They attempt twice to pull him from his divine profession as a Knight, but each time, after luring him back home, his spirit recuperates and he mounts himself once again on his horse, setting out into the world for more adventures with his horse and faithful servant Sancho.
I won’t bother to reveal any intricacies of the plot, but on their third attempt, the mean-spirited neighbors (most prominent of whom, Samson Carrasco, is a snotty university graduate) succeed in bringing down the noble knight. And like life itself, all good and beautiful things, including Don Quixote, have to come to an end.
In the tragic final pages of the story, Don Quixote lies dying in his bed, with Sancho and his niece lying by his side. He has now fallen victim to the cunning intrigues of his lowly neighbors, who sought for so long to detract him from his greatness: he now believes, sadly, that his life as a Knight was wasted.
Sancho, who followed his master for so long, who approached him cautiously at first, and who later became infected with his philosophy of heroic madness, of existing on a higher, divine plane of humanity — it was Sancho who became the greatest immediate legacy of the Knight of La Mancha. While Don Quixote died sadly in his final moments, Sancho carried on his legacy, riding out on old Rocinante and setting out on his own adventures to bring justice to the world, now himself as the new Knight-errant.
Meanwhile, the cruel neighbor Samson Carrasco, who had failed to make anything of his own life, tries to mock his hapless victim by constructing for him a gravestone, unaware that his own epitaph for the man would long outlive himself or any of the other bullies in town, for it accurately evoked the heroic essence of Don Quixote:
Here lies the stern knight,
who was so ineffably brave
That his life gave death no right,
and he triumphed over the grave.
“Death is our immortalizer,” writes Unamuno in the moving last passages of our heroes’ tragic death.
It is only through death that we can understand who we truly were during our lives; it is only in the face of death that we can live authentically and truly; it is only through death that we become immortalized in the pages of history as who we truly are.
The death of Unamuno, like Quixote, was equally tragic.

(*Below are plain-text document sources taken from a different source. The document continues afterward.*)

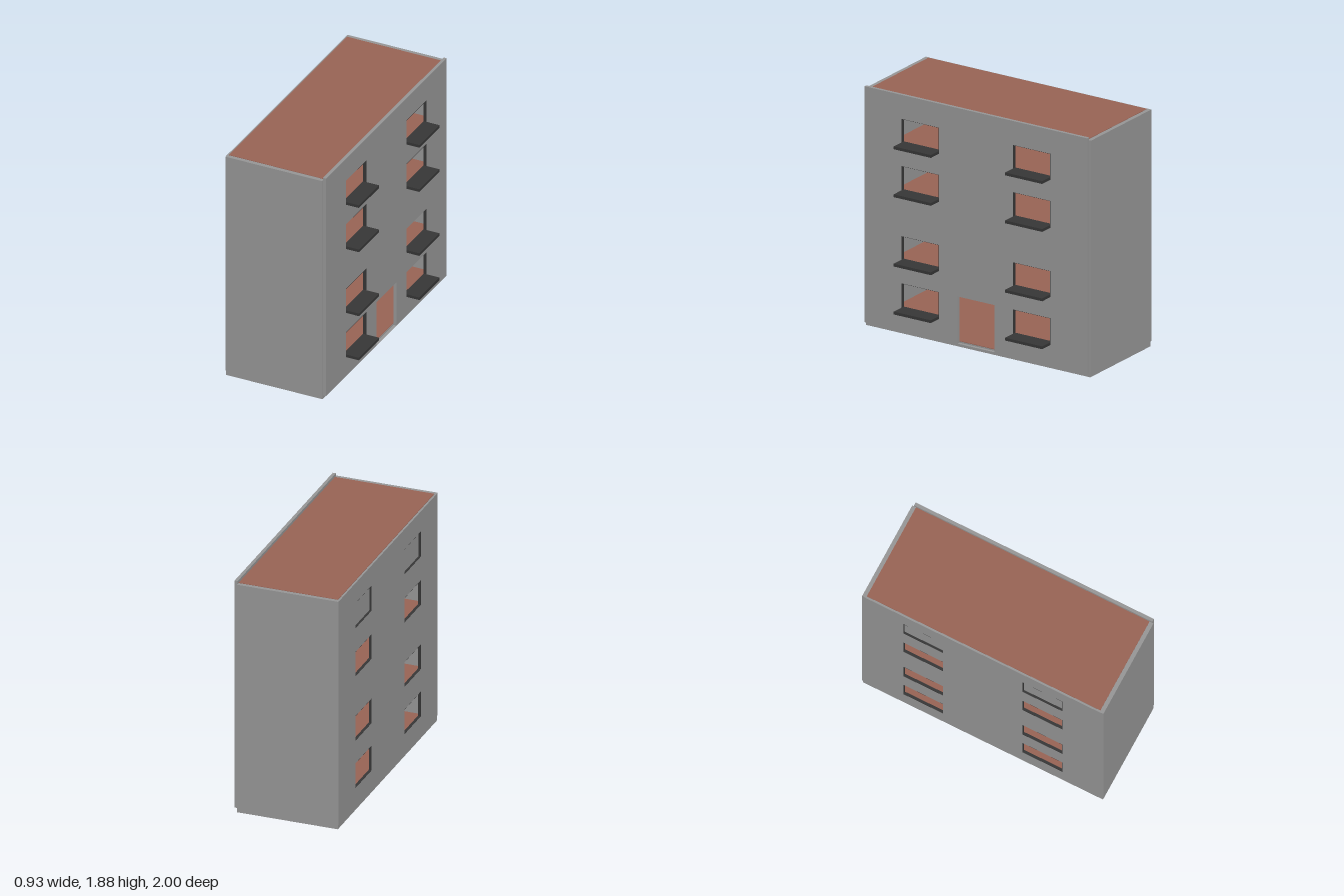
import * as THREE from 'three';

const mat = (color) => new THREE.MeshStandardMaterial({ color });

export function createModel() {
  const model = new THREE.Group();
  const grey = mat(0x969696), clay = mat(0x986355), dark = mat(0x363636), shade = mat(0x707070);

  const add = (name, geometry, material) => {
    const mesh = new THREE.Mesh(geometry, material);
    mesh.name = name;
    model.add(mesh);
    return mesh;
  };
  // box given by its limits on each axis
  const box = (name, [x0, x1], [y0, y1], [z0, z1], material = grey) =>
    add(name, new THREE.BoxGeometry(x1 - x0, y1 - y0, z1 - z0), material)
      .position.set((x0 + x1) / 2, (y0 + y1) / 2, (z0 + z1) / 2);

  const trace = (target, u0, u1, v0, v1) => {
    target.moveTo(u0, v0);
    target.lineTo(u1, v0);
    target.lineTo(u1, v1);
    target.lineTo(u0, v1);
    target.closePath();
    return target;
  };
  // upright slab across x0..x1 with rectangular holes [z0, z1, y0, y1]
  const wall = (name, x0, x1, [z0, z1, y0, y1], holes, material = grey) => {
    const shape = trace(new THREE.Shape(), -z1, -z0, y0, y1);
    for (const [a, b, c, d] of holes) shape.holes.push(trace(new THREE.Path(), -b, -a, c, d));
    const geometry = new THREE.ExtrudeGeometry(shape, { depth: x1 - x0, bevelEnabled: false });
    geometry.rotateY(Math.PI / 2).translate(x0, 0, 0);
    add(name, geometry, material);
  };

  const columns = [[-0.657, -0.328], [0.33, 0.66]];
  const frontRows = [[0.191, 0.402], [0.567, 0.772], [1.111, 1.322], [1.487, 1.692]];
  const backRows = [[0.185, 0.387], [0.57, 0.772], [1.095, 1.295], [1.487, 1.692]];
  const openings = (rows) => rows.flatMap((r) => columns.map((c) => [...c, ...r]));
  const frontHoles = openings(frontRows), backHoles = openings(backRows);

  // front wall with windows and doorway
  wall('frontWall', 0.335, 0.36, [-0.985, 0.99, 0.03, 1.88],
    [...frontHoles, [-0.163, 0.165, 0.032, 0.402]]);
  // back wall with windows
  wall('backWall', -0.465, -0.443, [-0.985, 0.985, 0.03, 1.855], backHoles);

  // dark linings inside the window openings
  const t = 0.002;
  const lining = (name, x0, x1, holes) => {
    for (const [a, b, c, d] of holes)
      wall(name, x0, x1, [a, b, c, d], [[a + t, b - t, c + t, d - t]], dark);
  };
  lining('frontWindowLining', 0.335, 0.36, frontHoles);
  lining('backWindowLining', -0.465, -0.443, backHoles);

  // balcony slabs under the front windows
  for (const [a, b, c] of frontHoles)
    box('balcony', [0.335, 0.466], [c, c + 0.022], [a, b], dark);

  // closed panels behind the top back windows
  for (const [a, b] of columns)
    box('blindPanel', [-0.448, -0.436], [1.47, 1.71], [a - 0.02, b + 0.02]);

  // shaded hall wall opposite the doorway
  box('hallWall', [-0.443, -0.437], [0.046, 0.41], [-0.3, 0.3], shade);

  // end walls
  for (const s of [-1, 1])
    box('endWall', [-0.463, 0.335], [0.04, 1.857], s < 0 ? [-1, -0.968] : [0.968, 1]);

  // base, storey floors and roof: grey slabs with clay tops
  box('base', [-0.46, 0.335], [0, 0.042], [-0.995, 0.995]);
  for (const y of [0.042, 0.43, 0.96, 1.35, 1.856]) {
    const kind = y > 1.8 ? 'roof' : 'floor';
    if (y > 0.1) box(kind + 'Slab', [-0.443, 0.334], [y - 0.02, y], [-0.968, 0.968]);
    box(kind + 'Covering', [-0.45, 0.334], [y, y + 0.004], [-0.968, 0.968], clay);
  }
  return model;
}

As an old man, he watched his beloved country become engulfed in a vicious civil war, the university where he was rector overrun with Franco’s fascist troops. At the University, he had a public quarrel with the nationalist general Millan Astray, suggesting acidly that the battle cry of the Fascist Elite Forces (Long live death!) was odious and that Astray wanted to cripple Spain.
A profound act of moral courage, Unamuno was only saved from a prompt execution by the last-minute intervention of Franco’s wife; he was then exiled from his University, placed on house arrest interminably. He died in his sleep ten weeks later, victim of a broken heart.
Fate seemed to have proved that Don Quixote and Unamuno were destined to cross paths in history; the fictional Quixote as a gleaming exemplar of the noblest of human ideals, and his kindred spirit Unamuno, who centuries later would salvage the heroic spirit of the Knight from disrepute.
Their collision, in Unamuno’s Our Lord, forms a monumental work of philosophy that redefines what it means to be Quixotic. It is a clarion challenge to heroic mystic action, an intuitive guide on how to climb to our highest potential as human beings.
Even if we may not be immortal in the end, we should nonetheless live as if we deserve to be.
In the tragic last pages when our heroic knight dies, Unamuno gives consolation in the ultimate fact that Quixote lived a life worth living, providing us with a poem with which I will leave you, reader, to finish off this piece:
The true life is on high
beyond the earthly lie.
Until this life does die
its full savor is not nigh.
Death from me do not fly!
I live meanwhile and sigh
Dying because I do not die.